··· Dataset content
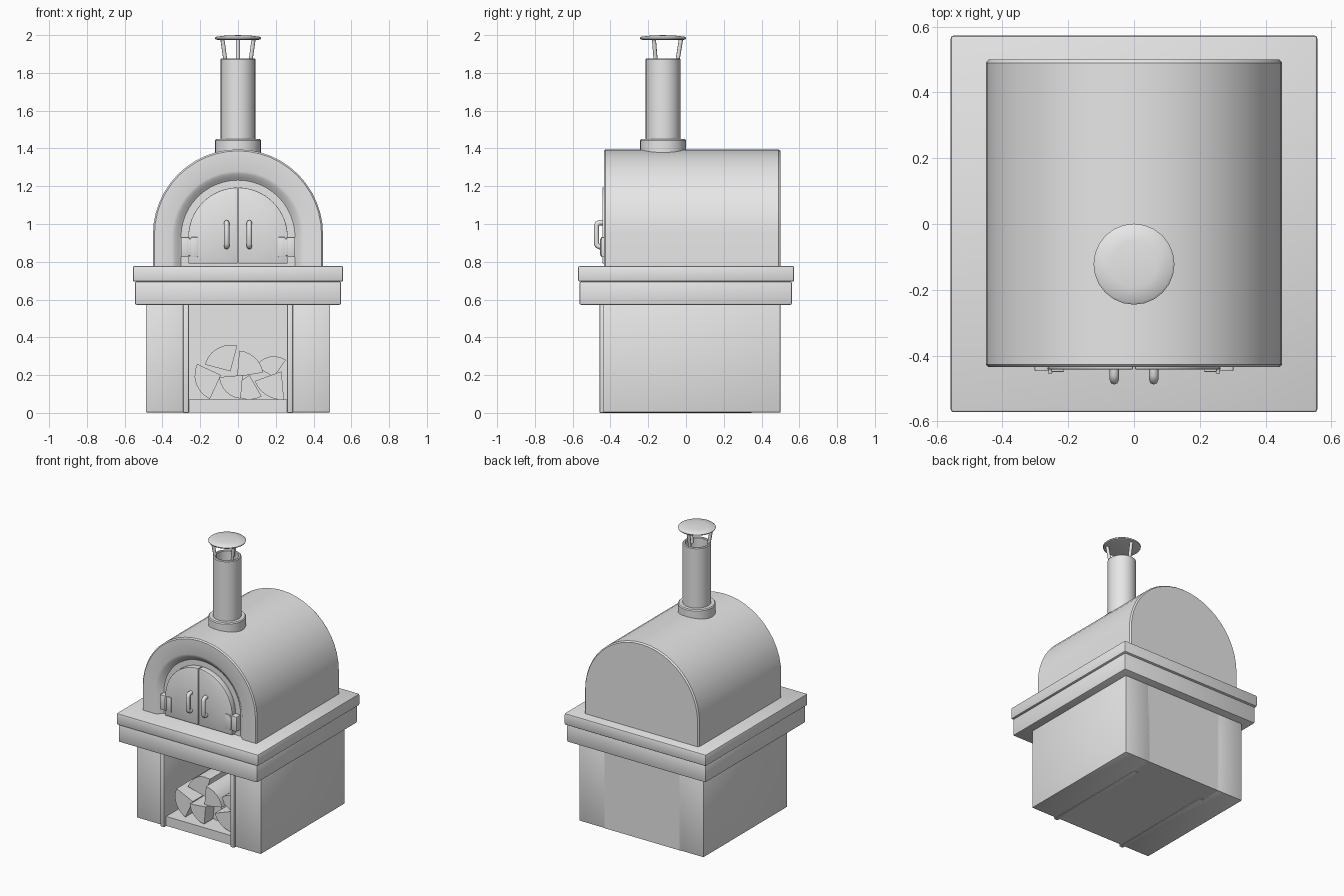
import bpy, bmesh, math
from mathutils import Vector

if "Cube" in bpy.data.objects:
    bpy.data.objects.remove(bpy.data.objects["Cube"])

stone = bpy.data.materials.new("plain_grey")
stone.diffuse_color = (0.8, 0.8, 0.8, 1)
stone.use_nodes = True
stone.node_tree.nodes["Principled BSDF"].inputs["Base Color"].default_value = stone.diffuse_color


def finish(name, bm, bevel=0.0, smooth=True):
    bmesh.ops.recalc_face_normals(bm, faces=bm.faces)
    if bevel:
        bmesh.ops.bevel(bm, geom=bm.edges[:], offset=bevel, segments=2,
                        profile=0.5, affect='EDGES')
    me = bpy.data.meshes.new(name)
    bm.to_mesh(me)
    bm.free()
    ob = bpy.data.objects.new(name, me)
    bpy.context.collection.objects.link(ob)
    me.materials.append(stone)
    if smooth:
        bpy.ops.object.select_all(action='DESELECT')
        ob.select_set(True)
        bpy.context.view_layer.objects.active = ob
        bpy.ops.object.shade_smooth_by_angle(angle=math.radians(35))
    return ob


def box(name, x0, x1, y0, y1, z0, z1, bevel=0.0):
    bm = bmesh.new()
    bmesh.ops.create_cube(bm, size=1)
    for v in bm.verts:
        v.co = Vector(((x0 + x1) / 2 + v.co.x * (x1 - x0),
                       (y0 + y1) / 2 + v.co.y * (y1 - y0),
                       (z0 + z1) / 2 + v.co.z * (z1 - z0)))
    return finish(name, bm, bevel)


def prism(name, pts, y0, y1, bevel=0.0):
    """Extrude an (x, z) outline along y."""
    bm = bmesh.new()
    a = [bm.verts.new((x, y0, z)) for x, z in pts]
    b = [bm.verts.new((x, y1, z)) for x, z in pts]
    bm.faces.new(a)
    bm.faces.new(b[::-1])
    n = len(pts)
    for i in range(n):
        bm.faces.new((a[i], b[i], b[(i + 1) % n], a[(i + 1) % n]))
    return finish(name, bm, bevel)


def lathe(name, profile, cx, cy, n=24):
    """Spin an (r, z) profile; r = 0 closes the end with a fan."""
    bm = bmesh.new()
    rings = []
    for r, z in profile:
        if r == 0:
            rings.append([bm.verts.new((cx, cy, z))] * n)
        else:
            rings.append([bm.verts.new((cx + r * math.cos(math.tau * i / n),
                                        cy + r * math.sin(math.tau * i / n), z))
                          for i in range(n)])
    for a, b in zip(rings, rings[1:]):
        for i in range(n):
            j = (i + 1) % n
            bm.faces.new(list(dict.fromkeys((a[i], a[j], b[j], b[i]))))
    return finish(name, bm)


def tube(name, pts, radius):
    cu = bpy.data.curves.new(name, 'CURVE')
    cu.dimensions = '3D'
    cu.bevel_depth = radius
    cu.bevel_resolution = 2
    cu.use_fill_caps = True
    sp = cu.splines.new('POLY')
    sp.points.add(len(pts) - 1)
    for p, co in zip(sp.points, pts):
        p.co = (*co, 1)
    cu.materials.append(stone)
    ob = bpy.data.objects.new(name, cu)
    bpy.context.collection.objects.link(ob)
    bpy.ops.object.select_all(action='DESELECT')
    ob.select_set(True)
    bpy.context.view_layer.objects.active = ob
    bpy.ops.object.convert(target='MESH')
    bpy.ops.object.shade_smooth_by_angle(angle=math.radians(50))


def arch(r, spring, bottom, n=24):
    """Round-topped outline from lower right to lower left."""
    arc = [(r * math.cos(math.pi * i / n), spring + r * math.sin(math.pi * i / n))
           for i in range(n + 1)]
    return [(r, bottom)] + arc + [(-r, bottom)]


# Base: side walls, back wall, inner lining plates and hearth floor
for side, s in (("left", -1), ("right", 1)):
    xs = sorted((s * 0.285, s * 0.488))
    box(f"{side}_wall", *xs, -0.44, 0.5, 0.003, 0.58, 0.004)
    xs = sorted((s * 0.26, s * 0.29))
    box(f"{side}_lining", *xs, -0.457, 0.35, 0, 0.575, 0.004)
box("back_wall", -0.3, 0.3, 0.33, 0.5, 0.003, 0.58)
box("wood_shelf", -0.265, 0.265, -0.435, 0.34, 0.003, 0.07)

# Two stacked countertop slabs
box("lower_slab", -0.546, 0.546, -0.564, 0.561, 0.572, 0.695, 0.009)
box("upper_slab", -0.557, 0.557, -0.572, 0.573, 0.695, 0.777, 0.009)

# Vaulted oven body with a scooped arch in its front
steps = [(0.442, 0.945, 0.5), (0.45, 0.945, 0.49), (0.45, 0.945, -0.427),
         (0.442, 0.945, -0.435), (0.35, 0.93, -0.435), (0.335, 0.93, -0.43),
         (0.315, 0.93, -0.412), (0.302, 0.93, -0.402)]
bm = bmesh.new()
loops = [[bm.verts.new((x, y, z)) for x, z in arch(r, zc, 0.775)]
         for r, zc, y in steps]
for a, b in zip(loops, loops[1:]):
    for i in range(len(a) - 1):
        bm.faces.new((a[i], a[i + 1], b[i + 1], b[i]))
bm.faces.new(loops[0])
bm.faces.new(loops[-1])
finish("oven_body", bm)

# Double door: each leaf is half of an arch, with hinge and handle
for side, s in (("left", -1), ("right", 1)):
    leaf = [(s * x, z) for x, z in arch(0.263, 0.93, 0.79, 32) if x > 0.01]
    leaf += [(s * 0.003, 1.193), (s * 0.003, 0.79)]
    prism(f"{side}_door", leaf, -0.442, -0.398, 0.003)
    xs = sorted((s * 0.258, s * 0.302))
    box(f"{side}_hinge_outer", *xs, -0.447, -0.398, 0.825, 0.93, 0.003)
    xs = sorted((s * 0.212, s * 0.252))
    box(f"{side}_hinge_inner", *xs, -0.449, -0.435, 0.825, 0.93, 0.003)
    box(f"{side}_hinge_pin", *sorted((s * 0.248, s * 0.262)),
        -0.455, -0.435, 0.832, 0.923, 0.004)
    x = s * 0.06
    tube(f"{side}_handle",
         [(x, -0.435, 0.88), (x, -0.458, 0.88), (x, -0.469, 0.885),
          (x, -0.474, 0.897), (x, -0.474, 0.99), (x, -0.469, 1.002),
          (x, -0.458, 1.007), (x, -0.435, 1.007)], 0.014)

# Chimney: collar, hollow pipe, three struts and a domed cap
CY = -0.122
lathe("chimney_collar", [(0.122, 1.33), (0.122, 1.443), (0.116, 1.45), (0, 1.45)], 0, CY)
lathe("chimney_pipe", [(0.092, 1.4), (0.092, 1.872), (0.087, 1.877), (0.078, 1.877),
                       (0.074, 1.872), (0.074, 1.5), (0, 1.5)], 0, CY)
for k, deg in enumerate((90, 210, 330)):
    c, s = math.cos(math.radians(deg)), math.sin(math.radians(deg))
    tube(f"cap_strut_{k + 1}", [(0.073 * c, CY + 0.073 * s, 1.84),
                                (0.096 * c, CY + 0.096 * s, 1.982)], 0.011)
lathe("chimney_cap", [(0, 1.974), (0.105, 1.974), (0.12, 1.978), (0.123, 1.985),
                      (0.116, 1.991), (0.07, 1.997), (0, 2.0)], 0, CY)

# Split logs: pie wedges (apex x, apex z, radius, start, end, front y)
logs = [(-0.09, 0.20, 0.14, 155, 245, -0.38), (0.025, 0.20, 0.125, 185, 265, -0.40),
        (-0.005, 0.19, 0.14, 10, 85, -0.37), (0.19, 0.19, 0.11, 55, 150, -0.34),
        (0.23, 0.22, 0.15, 200, 275, -0.39), (-0.04, 0.22, 0.14, 75, 165, -0.31),
        (0.06, 0.20, 0.13, 215, 300, -0.30)]
for k, (ax, az, r, a0, a1, y) in enumerate(logs):
    pts = [(ax, az)]
    for i in range(7):
        t = math.radians(a0 + (a1 - a0) * i / 6)
        pts.append((ax + r * math.cos(t), az + r * math.sin(t)))
    prism(f"split_log_{k + 1}", pts, y, y + 0.5)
······
=== Task to complete ===
What is asked for is an exact copy of the lines above from the one containing "cu = bpy.data.curves.new(name, 'CURVE')" through the one containing "bpy.ops.object.convert(target='MESH')", and only those.

=== Response for this exercise ===
    cu = bpy.data.curves.new(name, 'CURVE')
    cu.dimensions = '3D'
    cu.bevel_depth = radius
    cu.bevel_resolution = 2
    cu.use_fill_caps = True
    sp = cu.splines.new('POLY')
    sp.points.add(len(pts) - 1)
    for p, co in zip(sp.points, pts):
        p.co = (*co, 1)
    cu.materials.append(stone)
    ob = bpy.data.objects.new(name, cu)
    bpy.context.collection.objects.link(ob)
    bpy.ops.object.select_all(action='DESELECT')
    ob.select_set(True)
    bpy.context.view_layer.objects.active = ob
    bpy.ops.object.convert(target='MESH')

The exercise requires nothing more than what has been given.